_EXERCISE_
Lines from the records below that contain the word "radius" are to be copied out.

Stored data
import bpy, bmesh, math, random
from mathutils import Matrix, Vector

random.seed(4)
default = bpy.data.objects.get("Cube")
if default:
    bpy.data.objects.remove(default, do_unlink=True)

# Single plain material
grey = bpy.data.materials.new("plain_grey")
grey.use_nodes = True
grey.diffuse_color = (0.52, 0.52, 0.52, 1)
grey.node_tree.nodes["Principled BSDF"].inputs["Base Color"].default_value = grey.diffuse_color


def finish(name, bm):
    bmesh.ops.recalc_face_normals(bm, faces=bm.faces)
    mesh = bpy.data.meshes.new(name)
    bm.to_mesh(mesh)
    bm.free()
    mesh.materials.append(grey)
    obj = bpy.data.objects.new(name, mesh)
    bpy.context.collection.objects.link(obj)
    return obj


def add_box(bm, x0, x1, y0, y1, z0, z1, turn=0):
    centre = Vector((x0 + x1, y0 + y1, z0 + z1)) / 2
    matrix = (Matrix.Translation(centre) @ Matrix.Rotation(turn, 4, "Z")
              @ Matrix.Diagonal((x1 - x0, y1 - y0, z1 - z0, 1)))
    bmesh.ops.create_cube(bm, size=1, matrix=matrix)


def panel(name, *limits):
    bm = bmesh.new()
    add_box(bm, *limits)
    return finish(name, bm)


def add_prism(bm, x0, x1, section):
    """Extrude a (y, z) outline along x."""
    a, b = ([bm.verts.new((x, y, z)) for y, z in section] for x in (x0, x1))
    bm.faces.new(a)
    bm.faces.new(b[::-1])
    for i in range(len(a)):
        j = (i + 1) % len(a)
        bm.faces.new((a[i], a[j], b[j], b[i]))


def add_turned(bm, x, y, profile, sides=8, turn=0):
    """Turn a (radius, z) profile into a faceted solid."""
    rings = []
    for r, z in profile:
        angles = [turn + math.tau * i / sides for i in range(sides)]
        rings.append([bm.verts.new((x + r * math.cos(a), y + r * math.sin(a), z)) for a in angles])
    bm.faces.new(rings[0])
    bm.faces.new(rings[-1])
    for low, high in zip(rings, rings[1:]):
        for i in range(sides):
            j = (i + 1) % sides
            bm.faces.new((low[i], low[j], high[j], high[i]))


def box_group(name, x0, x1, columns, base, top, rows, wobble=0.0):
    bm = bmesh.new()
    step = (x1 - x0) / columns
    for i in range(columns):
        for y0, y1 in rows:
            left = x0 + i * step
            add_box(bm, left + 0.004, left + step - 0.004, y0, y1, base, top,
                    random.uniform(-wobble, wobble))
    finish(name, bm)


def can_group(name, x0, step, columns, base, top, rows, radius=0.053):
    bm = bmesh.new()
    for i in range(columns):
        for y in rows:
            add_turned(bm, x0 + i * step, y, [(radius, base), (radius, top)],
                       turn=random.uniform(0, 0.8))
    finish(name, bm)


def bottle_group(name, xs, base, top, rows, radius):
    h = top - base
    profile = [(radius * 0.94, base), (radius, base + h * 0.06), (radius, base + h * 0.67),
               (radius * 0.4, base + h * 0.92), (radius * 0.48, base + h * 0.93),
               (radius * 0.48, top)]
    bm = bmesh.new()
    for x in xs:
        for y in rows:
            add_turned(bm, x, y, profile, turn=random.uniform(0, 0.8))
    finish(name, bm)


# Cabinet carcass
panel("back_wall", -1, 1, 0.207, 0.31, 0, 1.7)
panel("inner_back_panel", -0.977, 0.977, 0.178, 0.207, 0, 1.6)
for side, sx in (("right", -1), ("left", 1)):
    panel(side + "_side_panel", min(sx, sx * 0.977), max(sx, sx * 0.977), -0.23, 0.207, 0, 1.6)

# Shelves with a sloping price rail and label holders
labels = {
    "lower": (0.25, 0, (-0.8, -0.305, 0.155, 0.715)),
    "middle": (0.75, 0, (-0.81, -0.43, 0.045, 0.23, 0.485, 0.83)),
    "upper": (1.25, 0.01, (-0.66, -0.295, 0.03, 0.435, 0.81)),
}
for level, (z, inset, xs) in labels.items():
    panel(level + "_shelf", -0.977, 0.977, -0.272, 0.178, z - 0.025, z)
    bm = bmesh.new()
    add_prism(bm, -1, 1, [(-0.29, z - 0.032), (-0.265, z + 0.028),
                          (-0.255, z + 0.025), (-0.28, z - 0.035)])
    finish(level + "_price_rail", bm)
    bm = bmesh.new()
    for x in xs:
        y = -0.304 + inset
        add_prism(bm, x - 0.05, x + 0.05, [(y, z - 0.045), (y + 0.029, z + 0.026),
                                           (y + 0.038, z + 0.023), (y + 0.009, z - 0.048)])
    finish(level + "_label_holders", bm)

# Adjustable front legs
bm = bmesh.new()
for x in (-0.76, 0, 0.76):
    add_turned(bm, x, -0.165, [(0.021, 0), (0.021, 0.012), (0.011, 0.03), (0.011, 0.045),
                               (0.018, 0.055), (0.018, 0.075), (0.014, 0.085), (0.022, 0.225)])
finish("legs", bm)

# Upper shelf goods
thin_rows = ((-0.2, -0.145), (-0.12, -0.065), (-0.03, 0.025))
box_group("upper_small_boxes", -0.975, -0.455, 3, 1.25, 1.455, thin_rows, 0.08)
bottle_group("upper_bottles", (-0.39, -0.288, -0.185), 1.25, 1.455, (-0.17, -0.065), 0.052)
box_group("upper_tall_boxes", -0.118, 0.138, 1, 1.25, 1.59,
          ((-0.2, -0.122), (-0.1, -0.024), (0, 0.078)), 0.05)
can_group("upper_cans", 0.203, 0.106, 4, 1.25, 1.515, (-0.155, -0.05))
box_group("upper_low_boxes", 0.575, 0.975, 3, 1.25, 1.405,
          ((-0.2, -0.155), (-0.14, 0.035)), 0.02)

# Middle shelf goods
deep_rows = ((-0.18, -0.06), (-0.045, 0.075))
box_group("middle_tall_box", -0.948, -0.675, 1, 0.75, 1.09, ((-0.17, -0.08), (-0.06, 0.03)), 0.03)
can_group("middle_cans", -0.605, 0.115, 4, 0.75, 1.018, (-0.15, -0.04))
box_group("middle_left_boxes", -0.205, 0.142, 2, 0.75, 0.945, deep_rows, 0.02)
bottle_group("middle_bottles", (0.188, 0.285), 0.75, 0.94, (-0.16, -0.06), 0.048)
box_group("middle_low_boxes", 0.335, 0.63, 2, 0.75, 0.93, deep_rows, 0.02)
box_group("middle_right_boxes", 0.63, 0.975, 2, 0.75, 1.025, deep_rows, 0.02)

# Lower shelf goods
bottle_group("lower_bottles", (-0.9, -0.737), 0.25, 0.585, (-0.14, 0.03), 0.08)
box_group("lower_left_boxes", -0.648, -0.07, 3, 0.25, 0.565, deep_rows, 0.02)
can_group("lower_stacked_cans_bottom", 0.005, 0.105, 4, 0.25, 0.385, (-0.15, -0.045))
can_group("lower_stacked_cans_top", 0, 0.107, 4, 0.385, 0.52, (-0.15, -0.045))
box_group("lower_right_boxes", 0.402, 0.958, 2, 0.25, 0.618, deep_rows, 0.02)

_TASK RESULT_
    """Turn a (radius, z) profile into a faceted solid."""
def can_group(name, x0, step, columns, base, top, rows, radius=0.053):
            add_turned(bm, x0 + i * step, y, [(radius, base), (radius, top)],
def bottle_group(name, xs, base, top, rows, radius):
    profile = [(radius * 0.94, base), (radius, base + h * 0.06), (radius, base + h * 0.67),
               (radius * 0.4, base + h * 0.92), (radius * 0.48, base + h * 0.93),
               (radius * 0.48, top)]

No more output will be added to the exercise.